A study says childless men can be just as broody as women, and it's true
When I was a teenager and my parents wanted to stop me doing something, they’d always come out with the same thing. “You’ll have to make these decisions when you’re a parent,” they would say. “It’s not easy. You’ll realise that when you have children of your own.”
I’m 53 now and I’m not a father. I never will be. I am happily married – to my second wife – and we have no children. It’s not that we didn’t want any; since my mid-thirties, I have been broody, desperate for the kids that I watched my friends and colleagues having over the years. I always assumed it would happen. But, for me, it was never the right time.
The study reported in yesterday’s Daily Telegraph, which found that childless men can be just as broody as women – and, indeed, are more prone to feeling depressed and angry about not having kids – was part of my PhD research project at Keele University. For it, I interviewed men who, like me, long to be fathers and have felt utterly devastated when it hasn’t come to pass.
I married my first wife when I was 26; she was five years younger. We got engaged within six months and married shortly afterwards. We bought a three-bedroom house in Rochdale, outside Manchester, and started trying for kids. At the time, I remember thinking: “I’m going to be a father. I’m going to have to provide for my child.” So I went into overdrive at work – I was a technician at Manchester University – to try to get a promotion. Four years passed, we never had children and eventually the marriage failed.
Afterwards, I was stuck with the house, rattling around on my own. It was a macho thing – I can survive, I thought, I can do this. In reality, it was all a bit sad. Meanwhile, all my peers were getting married and having children – having a life, I suppose. When I was 35, I got into a relationship with a great woman. At one point, she said: “I’d like to have children with you.” I was so ready then. I yearned for a son or daughter. But, sadly, we split up soon afterwards.
It was around this time that I started to feel envious of men who had children. There was a guy I’d been to school with who worked in the same building as me and he had a baby when he was in his late twenties. I remember being intensely jealous of him. I told him: “I want what you’ve got. You have the life that I should have.”
At 37, I met my wife.
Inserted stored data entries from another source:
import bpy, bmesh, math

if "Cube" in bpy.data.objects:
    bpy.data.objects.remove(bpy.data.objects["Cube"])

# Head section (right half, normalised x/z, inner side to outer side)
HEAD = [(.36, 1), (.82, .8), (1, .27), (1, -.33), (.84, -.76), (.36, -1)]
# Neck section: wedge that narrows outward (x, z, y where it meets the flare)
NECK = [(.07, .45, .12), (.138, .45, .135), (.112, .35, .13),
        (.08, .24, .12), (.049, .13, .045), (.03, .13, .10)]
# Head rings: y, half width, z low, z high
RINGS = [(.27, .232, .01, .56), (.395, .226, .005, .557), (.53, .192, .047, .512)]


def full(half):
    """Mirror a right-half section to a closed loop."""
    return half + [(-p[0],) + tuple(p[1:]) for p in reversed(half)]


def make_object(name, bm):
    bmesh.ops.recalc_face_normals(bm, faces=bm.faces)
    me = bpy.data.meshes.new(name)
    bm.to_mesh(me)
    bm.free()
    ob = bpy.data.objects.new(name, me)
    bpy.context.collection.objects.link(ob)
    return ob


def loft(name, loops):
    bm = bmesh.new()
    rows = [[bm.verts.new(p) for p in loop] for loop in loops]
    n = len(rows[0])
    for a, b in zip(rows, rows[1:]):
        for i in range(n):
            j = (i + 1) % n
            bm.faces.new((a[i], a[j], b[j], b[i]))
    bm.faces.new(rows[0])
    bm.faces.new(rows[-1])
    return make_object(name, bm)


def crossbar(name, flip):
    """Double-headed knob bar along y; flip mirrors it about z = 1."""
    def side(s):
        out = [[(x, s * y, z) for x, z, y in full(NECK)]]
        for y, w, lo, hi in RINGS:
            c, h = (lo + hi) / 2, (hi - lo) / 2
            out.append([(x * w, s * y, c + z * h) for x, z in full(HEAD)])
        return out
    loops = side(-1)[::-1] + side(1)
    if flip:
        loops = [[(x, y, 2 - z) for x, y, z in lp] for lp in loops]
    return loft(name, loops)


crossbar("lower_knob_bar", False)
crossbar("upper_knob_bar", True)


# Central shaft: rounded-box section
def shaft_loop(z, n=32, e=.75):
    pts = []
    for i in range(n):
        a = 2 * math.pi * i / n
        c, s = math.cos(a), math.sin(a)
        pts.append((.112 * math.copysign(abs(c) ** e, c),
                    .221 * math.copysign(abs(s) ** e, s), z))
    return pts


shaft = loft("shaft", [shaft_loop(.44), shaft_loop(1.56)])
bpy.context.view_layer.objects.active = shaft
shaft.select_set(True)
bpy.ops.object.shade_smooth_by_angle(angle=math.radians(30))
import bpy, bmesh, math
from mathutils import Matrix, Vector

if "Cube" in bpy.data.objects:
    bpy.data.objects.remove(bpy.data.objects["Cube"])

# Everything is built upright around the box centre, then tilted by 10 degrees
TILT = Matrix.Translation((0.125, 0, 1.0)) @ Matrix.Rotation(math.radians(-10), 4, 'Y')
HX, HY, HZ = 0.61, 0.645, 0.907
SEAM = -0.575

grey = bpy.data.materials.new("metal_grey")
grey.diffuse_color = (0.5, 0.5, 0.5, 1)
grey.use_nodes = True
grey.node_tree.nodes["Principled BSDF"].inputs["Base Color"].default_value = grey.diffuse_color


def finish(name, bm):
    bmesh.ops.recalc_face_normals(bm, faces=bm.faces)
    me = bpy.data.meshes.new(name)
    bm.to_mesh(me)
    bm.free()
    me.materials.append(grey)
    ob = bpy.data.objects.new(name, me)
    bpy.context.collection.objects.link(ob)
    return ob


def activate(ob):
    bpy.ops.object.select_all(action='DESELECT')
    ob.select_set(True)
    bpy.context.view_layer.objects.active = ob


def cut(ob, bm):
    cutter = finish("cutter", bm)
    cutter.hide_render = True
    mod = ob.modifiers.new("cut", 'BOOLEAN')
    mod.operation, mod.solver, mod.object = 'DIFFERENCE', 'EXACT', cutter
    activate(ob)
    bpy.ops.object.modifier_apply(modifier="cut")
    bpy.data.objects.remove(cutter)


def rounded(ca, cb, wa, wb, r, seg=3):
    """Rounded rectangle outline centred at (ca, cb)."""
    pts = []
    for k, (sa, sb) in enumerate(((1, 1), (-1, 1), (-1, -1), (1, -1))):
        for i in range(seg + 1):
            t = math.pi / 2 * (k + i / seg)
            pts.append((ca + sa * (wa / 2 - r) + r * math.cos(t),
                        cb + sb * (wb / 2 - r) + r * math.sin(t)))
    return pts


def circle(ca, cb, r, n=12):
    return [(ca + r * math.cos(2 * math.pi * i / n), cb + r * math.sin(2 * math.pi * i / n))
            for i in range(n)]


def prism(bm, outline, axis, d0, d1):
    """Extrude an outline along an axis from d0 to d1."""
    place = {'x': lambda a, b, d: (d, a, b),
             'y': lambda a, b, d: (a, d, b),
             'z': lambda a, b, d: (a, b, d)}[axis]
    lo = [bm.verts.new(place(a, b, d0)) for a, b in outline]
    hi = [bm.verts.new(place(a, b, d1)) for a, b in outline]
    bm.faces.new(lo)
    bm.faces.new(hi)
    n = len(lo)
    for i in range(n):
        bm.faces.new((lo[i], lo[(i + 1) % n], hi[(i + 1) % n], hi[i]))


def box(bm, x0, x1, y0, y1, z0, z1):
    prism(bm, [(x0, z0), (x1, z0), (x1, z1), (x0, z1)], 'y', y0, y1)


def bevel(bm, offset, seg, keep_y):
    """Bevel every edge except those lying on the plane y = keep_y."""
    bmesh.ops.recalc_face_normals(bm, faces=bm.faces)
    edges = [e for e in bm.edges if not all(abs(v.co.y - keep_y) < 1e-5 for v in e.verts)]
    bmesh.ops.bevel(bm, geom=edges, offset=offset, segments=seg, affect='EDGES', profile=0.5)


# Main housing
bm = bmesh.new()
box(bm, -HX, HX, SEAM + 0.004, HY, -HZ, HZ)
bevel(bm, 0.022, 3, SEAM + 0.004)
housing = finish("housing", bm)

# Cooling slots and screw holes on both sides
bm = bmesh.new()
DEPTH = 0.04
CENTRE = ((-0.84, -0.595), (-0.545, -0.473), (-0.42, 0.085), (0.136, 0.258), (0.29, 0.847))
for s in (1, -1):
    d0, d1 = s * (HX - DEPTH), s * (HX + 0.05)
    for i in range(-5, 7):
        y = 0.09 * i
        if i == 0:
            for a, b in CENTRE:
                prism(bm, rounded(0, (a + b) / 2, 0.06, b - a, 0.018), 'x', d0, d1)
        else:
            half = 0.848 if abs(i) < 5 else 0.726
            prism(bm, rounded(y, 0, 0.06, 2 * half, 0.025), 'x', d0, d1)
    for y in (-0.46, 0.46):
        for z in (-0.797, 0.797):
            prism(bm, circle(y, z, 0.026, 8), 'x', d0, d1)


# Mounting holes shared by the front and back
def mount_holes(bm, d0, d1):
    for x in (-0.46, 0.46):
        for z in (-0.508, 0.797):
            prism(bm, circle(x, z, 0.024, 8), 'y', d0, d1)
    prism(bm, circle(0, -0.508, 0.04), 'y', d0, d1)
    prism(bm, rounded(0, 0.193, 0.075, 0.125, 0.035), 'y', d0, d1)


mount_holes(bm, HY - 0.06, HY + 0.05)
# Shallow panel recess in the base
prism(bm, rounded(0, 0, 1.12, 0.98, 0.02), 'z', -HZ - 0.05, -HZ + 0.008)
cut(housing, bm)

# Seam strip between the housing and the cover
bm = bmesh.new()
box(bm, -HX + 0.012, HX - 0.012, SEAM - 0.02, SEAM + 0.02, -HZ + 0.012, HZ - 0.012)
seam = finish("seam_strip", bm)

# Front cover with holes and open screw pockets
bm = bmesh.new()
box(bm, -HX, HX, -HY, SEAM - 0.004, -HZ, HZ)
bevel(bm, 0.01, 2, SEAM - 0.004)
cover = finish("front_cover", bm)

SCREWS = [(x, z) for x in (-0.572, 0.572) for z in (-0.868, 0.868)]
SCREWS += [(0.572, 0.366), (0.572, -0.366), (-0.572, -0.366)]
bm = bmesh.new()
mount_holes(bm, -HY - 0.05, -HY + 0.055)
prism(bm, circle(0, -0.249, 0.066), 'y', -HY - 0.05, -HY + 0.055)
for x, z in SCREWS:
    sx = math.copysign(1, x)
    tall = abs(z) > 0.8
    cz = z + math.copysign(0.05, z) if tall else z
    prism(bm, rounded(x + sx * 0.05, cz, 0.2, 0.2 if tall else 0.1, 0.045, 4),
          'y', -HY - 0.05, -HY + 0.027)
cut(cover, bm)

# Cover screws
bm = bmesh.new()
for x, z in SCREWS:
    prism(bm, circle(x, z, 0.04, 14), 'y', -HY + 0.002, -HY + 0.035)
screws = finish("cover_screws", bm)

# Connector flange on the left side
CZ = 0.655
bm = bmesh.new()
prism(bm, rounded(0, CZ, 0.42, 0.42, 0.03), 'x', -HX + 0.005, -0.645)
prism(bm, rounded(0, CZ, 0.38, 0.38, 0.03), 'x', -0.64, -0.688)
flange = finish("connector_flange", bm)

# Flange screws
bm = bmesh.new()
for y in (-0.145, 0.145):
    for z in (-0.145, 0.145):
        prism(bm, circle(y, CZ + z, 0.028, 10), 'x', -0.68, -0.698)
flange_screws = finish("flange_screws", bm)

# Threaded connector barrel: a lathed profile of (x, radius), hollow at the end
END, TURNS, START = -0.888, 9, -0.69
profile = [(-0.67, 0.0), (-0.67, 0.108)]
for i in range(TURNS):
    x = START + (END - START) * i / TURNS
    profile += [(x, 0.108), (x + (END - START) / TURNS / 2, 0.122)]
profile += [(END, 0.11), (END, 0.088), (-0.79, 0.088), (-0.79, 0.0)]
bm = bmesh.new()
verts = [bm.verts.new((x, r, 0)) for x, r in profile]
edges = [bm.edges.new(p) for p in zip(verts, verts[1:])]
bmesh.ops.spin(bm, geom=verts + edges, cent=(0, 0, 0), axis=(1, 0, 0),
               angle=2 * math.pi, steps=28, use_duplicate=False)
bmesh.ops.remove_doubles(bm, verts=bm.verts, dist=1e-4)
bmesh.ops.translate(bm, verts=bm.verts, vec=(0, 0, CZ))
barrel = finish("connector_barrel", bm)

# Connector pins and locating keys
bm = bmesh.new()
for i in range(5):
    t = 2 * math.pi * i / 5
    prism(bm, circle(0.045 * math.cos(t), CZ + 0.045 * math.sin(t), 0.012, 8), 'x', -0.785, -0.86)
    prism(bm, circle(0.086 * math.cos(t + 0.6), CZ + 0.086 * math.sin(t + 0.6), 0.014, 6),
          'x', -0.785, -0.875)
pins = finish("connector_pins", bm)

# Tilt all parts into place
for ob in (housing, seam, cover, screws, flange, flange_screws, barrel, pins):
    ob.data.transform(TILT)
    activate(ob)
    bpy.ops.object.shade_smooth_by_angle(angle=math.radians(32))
She is a few years older than me, and when things started to get serious, we had the chat about kids. She told me she was past wanting children – she had once been broody, but not any more. It was then that I had to make a choice. Did I leave her and try to find another woman who might want to get pregnant? Or did I stay in this relationship with this wonderful woman, and sacrifice my hope of having children? My mind was made up.
I am happy with my decision, but there are regrets. On the street where we live, there are some young girls who ride up and down on their bikes. My wife and I love hearing them out and about. They have birthday parties, and other parents in the neighbourhood are invited – but we aren’t. I completely understand; they’re nice people and they probably think we wouldn’t be interested – all that noise and hectic running around and fizzy drinks. But the truth is we’d love to be there.
Children are a bridge to a social life – to school gates and clubs and activities – that we are not a part of. As I get older, being a grandparent has crossed my mind, too. That is something I will never experience. It hits me at certain times of the year. I would have loved to have gone to a nice Nativity play. I would be such a doting father; I’d be in tears before I even got to the school car park.
There is a stigma around men who don’t have children. We don’t talk about it. Women are nurturing and kind; men are the stoic ones. You don’t want to be seen as a big softie for admitting you’re broody. In reality, a lot of hurt comes from the unfulfilled desire to be a dad. There’s an African saying: “You’re not a man unless you’re a father.” In the past, I’ve certainly felt that. I’ve felt like I’ve failed; like having children was the one thing I was predisposed to do – and I didn’t do it. Now, all I can do is adapt.
People say there are advantages to not having children – you have a bit more money and freedom. You can form other relationships, keep yourself busy and try to come to terms with it. Still, nothing can fill that gap. Nothing makes up for not being a dad.
As originally seen on Telegraph.co.uk